* _Excerpts from a dataset_
※ ※ ※

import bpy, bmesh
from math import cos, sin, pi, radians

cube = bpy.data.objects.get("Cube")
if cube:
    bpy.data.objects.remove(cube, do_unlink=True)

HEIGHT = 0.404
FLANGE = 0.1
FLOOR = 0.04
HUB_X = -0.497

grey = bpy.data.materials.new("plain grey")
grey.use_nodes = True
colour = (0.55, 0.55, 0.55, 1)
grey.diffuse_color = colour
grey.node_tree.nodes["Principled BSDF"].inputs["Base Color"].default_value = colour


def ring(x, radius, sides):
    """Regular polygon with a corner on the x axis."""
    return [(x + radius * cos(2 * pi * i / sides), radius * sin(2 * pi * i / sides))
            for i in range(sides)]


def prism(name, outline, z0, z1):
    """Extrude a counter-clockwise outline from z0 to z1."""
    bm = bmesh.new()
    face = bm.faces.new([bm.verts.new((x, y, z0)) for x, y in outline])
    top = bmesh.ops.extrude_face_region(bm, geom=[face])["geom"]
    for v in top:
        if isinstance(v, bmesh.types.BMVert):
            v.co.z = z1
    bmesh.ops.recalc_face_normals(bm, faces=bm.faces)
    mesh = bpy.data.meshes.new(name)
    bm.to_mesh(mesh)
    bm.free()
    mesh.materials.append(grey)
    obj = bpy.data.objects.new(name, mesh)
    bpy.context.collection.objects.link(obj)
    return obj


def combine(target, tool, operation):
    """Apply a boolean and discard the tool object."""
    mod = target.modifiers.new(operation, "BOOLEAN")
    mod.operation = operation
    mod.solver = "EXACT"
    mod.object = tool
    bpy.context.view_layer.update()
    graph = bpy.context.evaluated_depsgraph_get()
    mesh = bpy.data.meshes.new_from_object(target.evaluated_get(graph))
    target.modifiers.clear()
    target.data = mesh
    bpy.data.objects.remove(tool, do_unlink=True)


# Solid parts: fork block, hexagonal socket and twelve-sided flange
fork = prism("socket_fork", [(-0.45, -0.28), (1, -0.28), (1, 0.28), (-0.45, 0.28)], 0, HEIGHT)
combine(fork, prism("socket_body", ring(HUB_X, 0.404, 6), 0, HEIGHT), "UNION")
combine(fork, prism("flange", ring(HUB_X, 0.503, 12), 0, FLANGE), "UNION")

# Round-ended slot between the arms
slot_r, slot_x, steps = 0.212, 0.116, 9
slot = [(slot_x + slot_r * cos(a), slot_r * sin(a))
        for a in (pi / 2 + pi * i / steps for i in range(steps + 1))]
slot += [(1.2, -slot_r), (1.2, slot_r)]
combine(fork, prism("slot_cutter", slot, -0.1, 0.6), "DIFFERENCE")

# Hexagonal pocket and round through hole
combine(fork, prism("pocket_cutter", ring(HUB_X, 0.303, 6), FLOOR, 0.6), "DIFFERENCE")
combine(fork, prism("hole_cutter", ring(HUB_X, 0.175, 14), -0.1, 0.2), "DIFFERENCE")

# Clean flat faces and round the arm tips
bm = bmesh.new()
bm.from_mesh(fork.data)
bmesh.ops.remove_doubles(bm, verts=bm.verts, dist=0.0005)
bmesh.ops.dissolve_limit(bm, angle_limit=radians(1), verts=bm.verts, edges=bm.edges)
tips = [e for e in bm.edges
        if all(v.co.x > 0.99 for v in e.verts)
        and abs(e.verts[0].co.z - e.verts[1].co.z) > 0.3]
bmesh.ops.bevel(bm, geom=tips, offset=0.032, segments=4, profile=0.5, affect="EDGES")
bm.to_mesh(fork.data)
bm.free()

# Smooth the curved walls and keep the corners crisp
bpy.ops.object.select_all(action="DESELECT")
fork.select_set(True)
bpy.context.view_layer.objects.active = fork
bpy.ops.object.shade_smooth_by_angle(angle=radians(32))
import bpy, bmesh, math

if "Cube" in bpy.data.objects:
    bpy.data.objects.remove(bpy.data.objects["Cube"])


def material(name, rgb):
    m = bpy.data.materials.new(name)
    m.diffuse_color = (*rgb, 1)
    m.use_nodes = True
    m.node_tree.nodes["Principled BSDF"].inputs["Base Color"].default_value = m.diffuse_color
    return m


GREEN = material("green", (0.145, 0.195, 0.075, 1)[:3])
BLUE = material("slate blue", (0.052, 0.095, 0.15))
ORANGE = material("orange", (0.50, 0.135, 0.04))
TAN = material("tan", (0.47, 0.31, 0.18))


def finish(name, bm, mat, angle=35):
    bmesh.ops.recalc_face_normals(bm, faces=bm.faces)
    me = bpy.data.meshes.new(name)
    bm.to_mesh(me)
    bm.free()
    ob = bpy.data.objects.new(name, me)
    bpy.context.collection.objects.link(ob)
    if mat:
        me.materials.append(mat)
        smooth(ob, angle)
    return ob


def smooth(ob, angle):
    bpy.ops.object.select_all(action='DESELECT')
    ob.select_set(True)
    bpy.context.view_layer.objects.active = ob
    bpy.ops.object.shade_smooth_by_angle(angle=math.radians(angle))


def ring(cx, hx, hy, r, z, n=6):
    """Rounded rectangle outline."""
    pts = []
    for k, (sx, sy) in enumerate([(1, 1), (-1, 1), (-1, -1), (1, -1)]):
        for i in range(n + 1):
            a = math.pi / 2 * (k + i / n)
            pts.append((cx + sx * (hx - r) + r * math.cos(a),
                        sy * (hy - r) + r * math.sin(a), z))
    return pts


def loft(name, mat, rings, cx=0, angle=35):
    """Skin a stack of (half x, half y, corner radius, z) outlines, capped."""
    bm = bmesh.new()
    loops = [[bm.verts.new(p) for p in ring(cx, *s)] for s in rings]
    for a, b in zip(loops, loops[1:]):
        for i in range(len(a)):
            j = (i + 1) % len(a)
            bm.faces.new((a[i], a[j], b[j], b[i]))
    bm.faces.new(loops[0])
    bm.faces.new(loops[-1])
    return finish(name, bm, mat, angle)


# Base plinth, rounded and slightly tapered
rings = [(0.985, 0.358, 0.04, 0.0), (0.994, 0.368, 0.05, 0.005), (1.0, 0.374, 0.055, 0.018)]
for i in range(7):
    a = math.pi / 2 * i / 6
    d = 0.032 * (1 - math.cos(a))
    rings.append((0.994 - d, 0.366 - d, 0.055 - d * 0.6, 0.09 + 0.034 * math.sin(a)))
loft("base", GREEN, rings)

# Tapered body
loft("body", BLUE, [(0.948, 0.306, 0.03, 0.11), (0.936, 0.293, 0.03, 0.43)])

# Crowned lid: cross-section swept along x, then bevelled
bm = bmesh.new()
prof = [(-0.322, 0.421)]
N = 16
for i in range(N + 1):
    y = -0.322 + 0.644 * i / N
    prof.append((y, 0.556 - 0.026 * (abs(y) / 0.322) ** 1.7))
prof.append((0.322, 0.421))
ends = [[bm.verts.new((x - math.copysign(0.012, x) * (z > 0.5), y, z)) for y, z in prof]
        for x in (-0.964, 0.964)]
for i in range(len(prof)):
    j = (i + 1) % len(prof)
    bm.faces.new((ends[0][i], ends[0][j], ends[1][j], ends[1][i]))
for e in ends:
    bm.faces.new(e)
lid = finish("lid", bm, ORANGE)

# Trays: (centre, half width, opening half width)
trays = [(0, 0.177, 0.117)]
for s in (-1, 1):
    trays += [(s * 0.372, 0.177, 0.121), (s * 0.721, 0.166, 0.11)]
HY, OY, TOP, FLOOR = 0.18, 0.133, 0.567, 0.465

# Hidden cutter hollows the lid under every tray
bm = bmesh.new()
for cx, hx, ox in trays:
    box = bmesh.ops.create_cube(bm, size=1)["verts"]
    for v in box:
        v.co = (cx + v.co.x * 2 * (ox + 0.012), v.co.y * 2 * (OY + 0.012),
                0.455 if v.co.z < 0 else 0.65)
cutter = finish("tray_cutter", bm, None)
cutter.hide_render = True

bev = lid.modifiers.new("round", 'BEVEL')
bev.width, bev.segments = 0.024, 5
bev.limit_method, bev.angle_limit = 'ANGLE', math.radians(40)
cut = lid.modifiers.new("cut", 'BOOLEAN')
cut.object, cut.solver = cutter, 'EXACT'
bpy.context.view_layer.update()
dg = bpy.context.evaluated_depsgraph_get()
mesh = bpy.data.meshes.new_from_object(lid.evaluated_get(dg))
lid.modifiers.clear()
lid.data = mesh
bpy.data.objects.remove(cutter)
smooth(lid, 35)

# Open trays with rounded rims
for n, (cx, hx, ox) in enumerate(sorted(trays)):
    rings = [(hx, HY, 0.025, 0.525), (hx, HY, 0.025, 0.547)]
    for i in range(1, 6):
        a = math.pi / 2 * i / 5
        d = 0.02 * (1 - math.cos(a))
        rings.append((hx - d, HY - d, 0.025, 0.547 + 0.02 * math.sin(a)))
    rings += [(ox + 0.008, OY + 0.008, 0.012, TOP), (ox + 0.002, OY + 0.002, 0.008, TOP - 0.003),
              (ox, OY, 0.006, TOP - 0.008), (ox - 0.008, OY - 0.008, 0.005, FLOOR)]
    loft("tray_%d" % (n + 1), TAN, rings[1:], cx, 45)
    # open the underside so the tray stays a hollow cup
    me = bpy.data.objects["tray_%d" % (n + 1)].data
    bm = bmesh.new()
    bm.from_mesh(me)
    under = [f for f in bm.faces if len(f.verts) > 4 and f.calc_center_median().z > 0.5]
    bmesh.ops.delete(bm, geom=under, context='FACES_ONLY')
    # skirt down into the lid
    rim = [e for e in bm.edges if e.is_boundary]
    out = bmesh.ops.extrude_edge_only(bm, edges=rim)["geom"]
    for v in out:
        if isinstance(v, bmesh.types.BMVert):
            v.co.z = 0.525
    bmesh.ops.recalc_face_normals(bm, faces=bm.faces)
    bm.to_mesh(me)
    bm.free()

※ ※ ※

* _DIRECTIONS FOR THIS TASK_
For this exercise, output exactly the lines above from the line with "for x in (-0.964, 0.964)]" to the line with "mesh = bpy.data.meshes.new_from_object(lid.evaluated_get(dg))", counting both, and leave out the rest.

* _ANSWER TO THIS TASK_
        for x in (-0.964, 0.964)]
for i in range(len(prof)):
    j = (i + 1) % len(prof)
    bm.faces.new((ends[0][i], ends[0][j], ends[1][j], ends[1][i]))
for e in ends:
    bm.faces.new(e)
lid = finish("lid", bm, ORANGE)

# Trays: (centre, half width, opening half width)
trays = [(0, 0.177, 0.117)]
for s in (-1, 1):
    trays += [(s * 0.372, 0.177, 0.121), (s * 0.721, 0.166, 0.11)]
HY, OY, TOP, FLOOR = 0.18, 0.133, 0.567, 0.465

# Hidden cutter hollows the lid under every tray
bm = bmesh.new()
for cx, hx, ox in trays:
    box = bmesh.ops.create_cube(bm, size=1)["verts"]
    for v in box:
        v.co = (cx + v.co.x * 2 * (ox + 0.012), v.co.y * 2 * (OY + 0.012),
                0.455 if v.co.z < 0 else 0.65)
cutter = finish("tray_cutter", bm, None)
cutter.hide_render = True

bev = lid.modifiers.new("round", 'BEVEL')
bev.width, bev.segments = 0.024, 5
bev.limit_method, bev.angle_limit = 'ANGLE', math.radians(40)
cut = lid.modifiers.new("cut", 'BOOLEAN')
cut.object, cut.solver = cutter, 'EXACT'
bpy.context.view_layer.update()
dg = bpy.context.evaluated_depsgraph_get()
mesh = bpy.data.meshes.new_from_object(lid.evaluated_get(dg))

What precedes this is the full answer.